Both Pyne and Brough have denied any knowledge of the events other than what they had read in the newspaper.
‘’I think what he was trying to do is pre-warn me that
things are gonna get hot. And I remember the conversation didn’t last
too long at all. We literally got up from his table, he walked me
towards the door, he said to me, “You’re a braver man than I am,” as we
exited and said, “If you discuss or tell anyone we’ve had this
discussion, I’ll be forced to come out publicly and call you a
Late on Sunday night Pyne issued a statement to say:
“I had no specific knowledge of the allegations made by
Mr Ashby and the first I knew that he was suing Mr Slipper was when I
read it in the newspapers”.
This of course doesn’t explain all of those emails between Ashby and
Pyne. And why are both Abbott, Pyne and Brough using the term “no
specific knowledge” which of course is like saying; I know something but
I cannot tell you exactly. Or it’s a lie about another lie. And to make
matters worse the PM, following the interview, is refusing to say even
that he had a general knowledge of the situation.
Quoting Lenore Taylor in The Guardian.
”Remember that the case was first thrown out of court as a
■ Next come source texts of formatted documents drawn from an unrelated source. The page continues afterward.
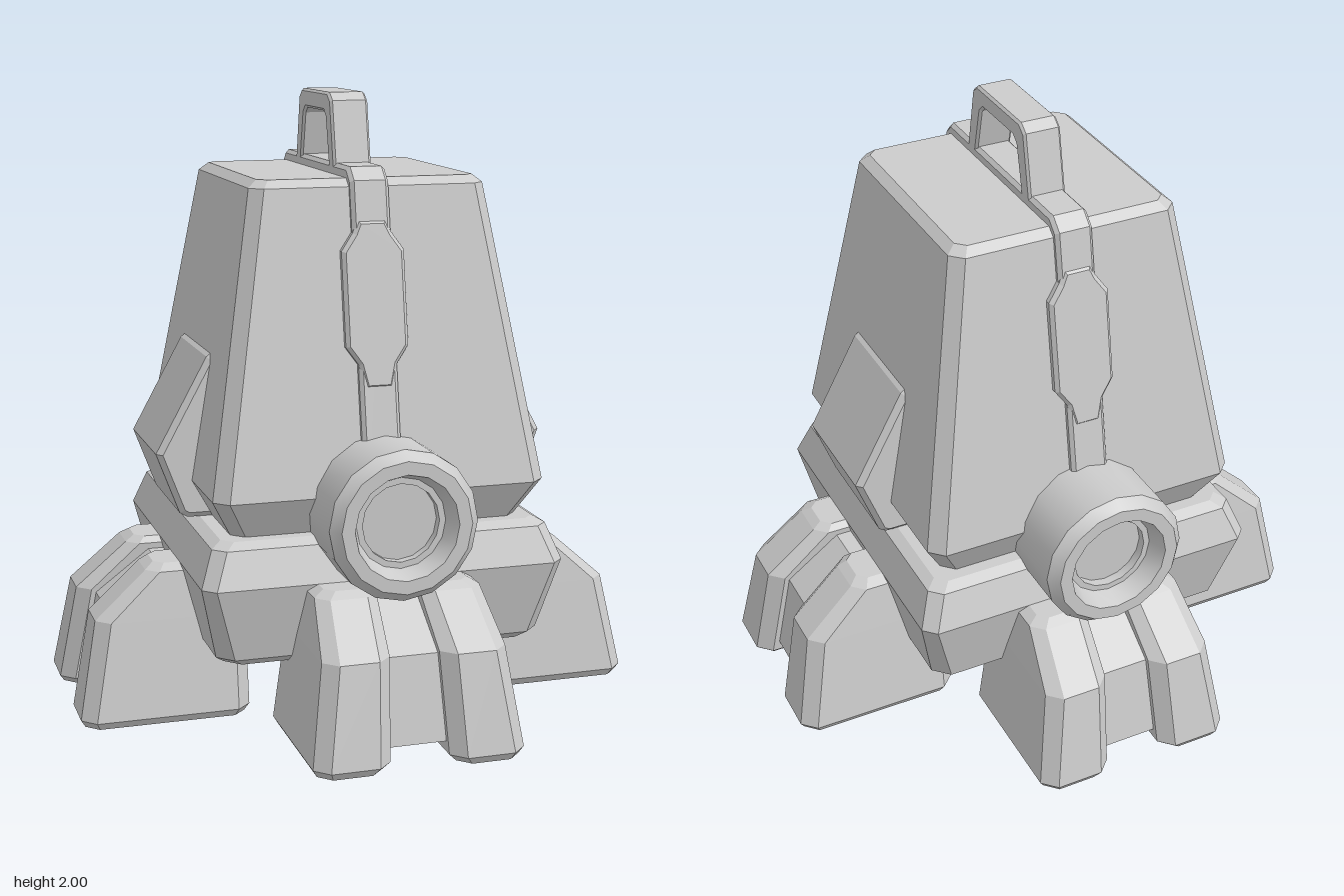
import * as THREE from 'three';
import { toCreasedNormals } from 'three/addons/utils/BufferGeometryUtils.js';

const grey = new THREE.MeshStandardMaterial({ color: 0xcccccc, flatShading: true });
const smoothGrey = new THREE.MeshStandardMaterial({ color: 0xcccccc });

function part(name, geometry, material = grey) {
  const mesh = new THREE.Mesh(geometry, material);
  mesh.name = name;
  return mesh;
}

// Stack of rectangles with cut corners; rows are [y, x0, x1, z0, z1, cut]
function loft(rows) {
  const pos = [], index = [], n = 8;
  for (const [y, x0, x1, z0, z1, c] of rows) {
    pos.push(x1, y, z1 - c, x1, y, z0 + c, x1 - c, y, z0, x0 + c, y, z0,
      x0, y, z0 + c, x0, y, z1 - c, x0 + c, y, z1, x1 - c, y, z1);
  }
  for (let i = 0; i < rows.length - 1; i++) {
    for (let j = 0; j < n; j++) {
      const a = i * n + j, b = i * n + (j + 1) % n;
      index.push(a, b, b + n, a, b + n, a + n);
    }
  }
  const top = (rows.length - 1) * n;
  for (let j = 1; j < n - 1; j++) {
    index.push(0, j + 1, j, top, top + j, top + j + 1);
  }
  const g = new THREE.BufferGeometry();
  g.setAttribute('position', new THREE.Float32BufferAttribute(pos, 3));
  g.setIndex(index);
  const flat = g.toNonIndexed();
  flat.computeVertexNormals();
  return flat;
}

// Square version of the loft; rows are [y, half width, cut]
const squareLoft = rows => loft(rows.map(([y, h, c]) => [y, -h, h, -h, h, c]));

// Bevelled plate centred on its own thickness
function plate(points, depth, bevel = 0) {
  const shape = new THREE.Shape(points.map(p => new THREE.Vector2(...p)));
  const g = new THREE.ExtrudeGeometry(shape, {
    depth: depth - 2 * bevel, bevelEnabled: bevel > 0, bevelThickness: bevel,
    bevelSize: bevel, bevelOffset: -bevel, bevelSegments: 1,
  });
  return g.translate(0, 0, bevel - depth / 2);
}

// Plate whose points are (z, y), with its thickness along x
const sidePlate = (...args) => plate(...args).rotateY(-Math.PI / 2);
const mirrored = half => [...half, ...half.map(([u, v]) => [-u, v]).reverse()];

// Pair of foot blocks with a recessed web between them
function makeLeg() {
  const leg = new THREE.Group();
  const rows = [
    [0, 0.12, 0.325, 0.40, 0.925, 0.04],
    [0.025, 0.095, 0.34, 0.385, 0.94, 0.045],
    [0.34, 0.08, 0.295, 0.385, 0.88, 0.045],
    [0.49, 0.07, 0.27, 0.385, 0.71, 0.04],
    [0.51, 0.09, 0.235, 0.385, 0.68, 0.03],
  ];
  leg.add(part('leftFoot', loft(rows)));
  leg.add(part('rightFoot', loft(rows.map(([y, a, b, ...rest]) => [y, -b, -a, ...rest]))));
  const web = [[0.40, 0.06], [0.87, 0.06], [0.82, 0.33], [0.64, 0.47], [0.40, 0.47]];
  leg.add(part('footWeb', sidePlate(web, 0.22)));
  return leg;
}

// Round socket with a stepped recess
function makeSocket() {
  const profile = [[0, 0.67], [0.125, 0.67], [0.125, 0.70], [0.145, 0.70], [0.168, 0.765],
    [0.21, 0.765], [0.24, 0.73], [0.24, 0.40], [0, 0.40]];
  const g = new THREE.LatheGeometry(profile.map(([r, z]) => new THREE.Vector2(r, -z)), 16);
  // The profile runs along -y; turn it to face +z
  g.rotateX(-Math.PI / 2);
  return part('socket', toCreasedNormals(g, 0.5), smoothGrey).translateY(0.715);
}

export function createModel() {
  const model = new THREE.Group();
  model.name = 'walker';
  const stripX = -0.01;

  model.add(part('base', squareLoft([
    [0.24, 0.51, 0.05], [0.265, 0.54, 0.05], [0.51, 0.598, 0.04],
    [0.625, 0.555, 0.04], [0.645, 0.52, 0.035],
  ])));
  model.add(part('body', squareLoft([
    [0.60, 0.45, 0.04], [0.64, 0.475, 0.04], [0.77, 0.547, 0.045],
    [1.72, 0.385, 0.04], [1.745, 0.355, 0.03],
  ])));

  // Four legs, one per side
  for (let i = 0; i < 4; i++) {
    const leg = makeLeg();
    leg.name = ['frontLeg', 'leftLeg', 'backLeg', 'rightLeg'][i];
    leg.rotation.y = i * Math.PI / 2;
    model.add(leg);
  }

  // Sockets and widened strip plates, front and back
  const slope = 0.168;
  const outline = [[0.045, 1.10], [0.063, 1.175], [0.102, 1.23], [0.102, 1.525], [0.063, 1.58], [0.045, 1.62]];
  for (const side of [1, -1]) {
    const end = new THREE.Group();
    end.name = side > 0 ? 'frontEnd' : 'backEnd';
    end.add(makeSocket());
    const g = plate(mirrored(outline), 0.08, 0.012);
    const p = g.attributes.position;
    for (let i = 0; i < p.count; i++) {
      p.setZ(i, p.getZ(i) + 0.663 - slope * p.getY(i));
    }
    g.computeVertexNormals();
    const wide = part('stripPlate', g);
    wide.position.x = stripX * side;
    end.add(wide);
    if (side < 0) end.rotation.y = Math.PI;
    model.add(end);
  }

  // Centre strip running up, over the top and down the back
  const strip = part('centreStrip', sidePlate(
    mirrored([[0.567, 0.80], [0.403, 1.74], [0.36, 1.78]]), 0.126, 0.012));
  strip.position.x = stripX;
  model.add(strip);

  // Carrying handle
  const handle = part('handle', sidePlate([
    [0.225, 1.76], [0.183, 1.975], [0.15, 2.0], [-0.15, 2.0], [-0.183, 1.975], [-0.225, 1.76],
    [-0.165, 1.76], [-0.127, 1.92], [-0.105, 1.938], [0.105, 1.938], [0.127, 1.92], [0.165, 1.76],
  ], 0.126, 0.008));
  handle.position.x = stripX;
  model.add(handle);

  // Wedge panels on both flanks
  const wedge = [[0.40, 1.10], [0.465, 1.19], [0.49, 1.17], [0.66, 0.86], [0.585, 0.66], [0.56, 0.645], [0.42, 0.645]];
  for (const side of [1, -1]) {
    const panel = part(side > 0 ? 'leftPanel' : 'rightPanel', plate(wedge, 0.42, 0.018));
    if (side < 0) panel.rotation.y = Math.PI;
    model.add(panel);
  }
  return model;
}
“scandalous” abuse of process. Justice Steven Rares found Mal Brough,
who at the time was the LNP’s candidate for Slipper’s Queensland seat of
Fisher, had acted “in combination” with Ashby and a second Slipper
staffer “to cause Mr Slipper as much political and public damage as they
could inflict upon him” in a bid to advance Brough’s political
interests and those of the LNP.”
So we are left with many unanswered questions. If Royal Commissions
are fine for the Pink Batt Scheme and Unions, then surely one is
certainly warranted for an attempt to bring down an elected government.
What is being harmed here is not the grubby reputations of
some politicians unfit to serve our parliament, nor the parliament
itself, but the democratic process on which our nation has thrived.
To quote the shadow attorney general, Mark Dreyfus:
“I think it’s always worth pursuing this kind of grubby
conduct by members of the federal parliament. It’s worth pursuing
because we need to know just what they did. It’s an extraordinary event
that occurred here, this attack on the Speaker of the House of
Representatives and it’s clear that a number of Liberal MPs were
involved – in particular Mal Brough, Christopher Pyne, Wyatt Roy and
Tony Abbott, to some extent,”
And there is one other question. What was Ashby paid for the interview?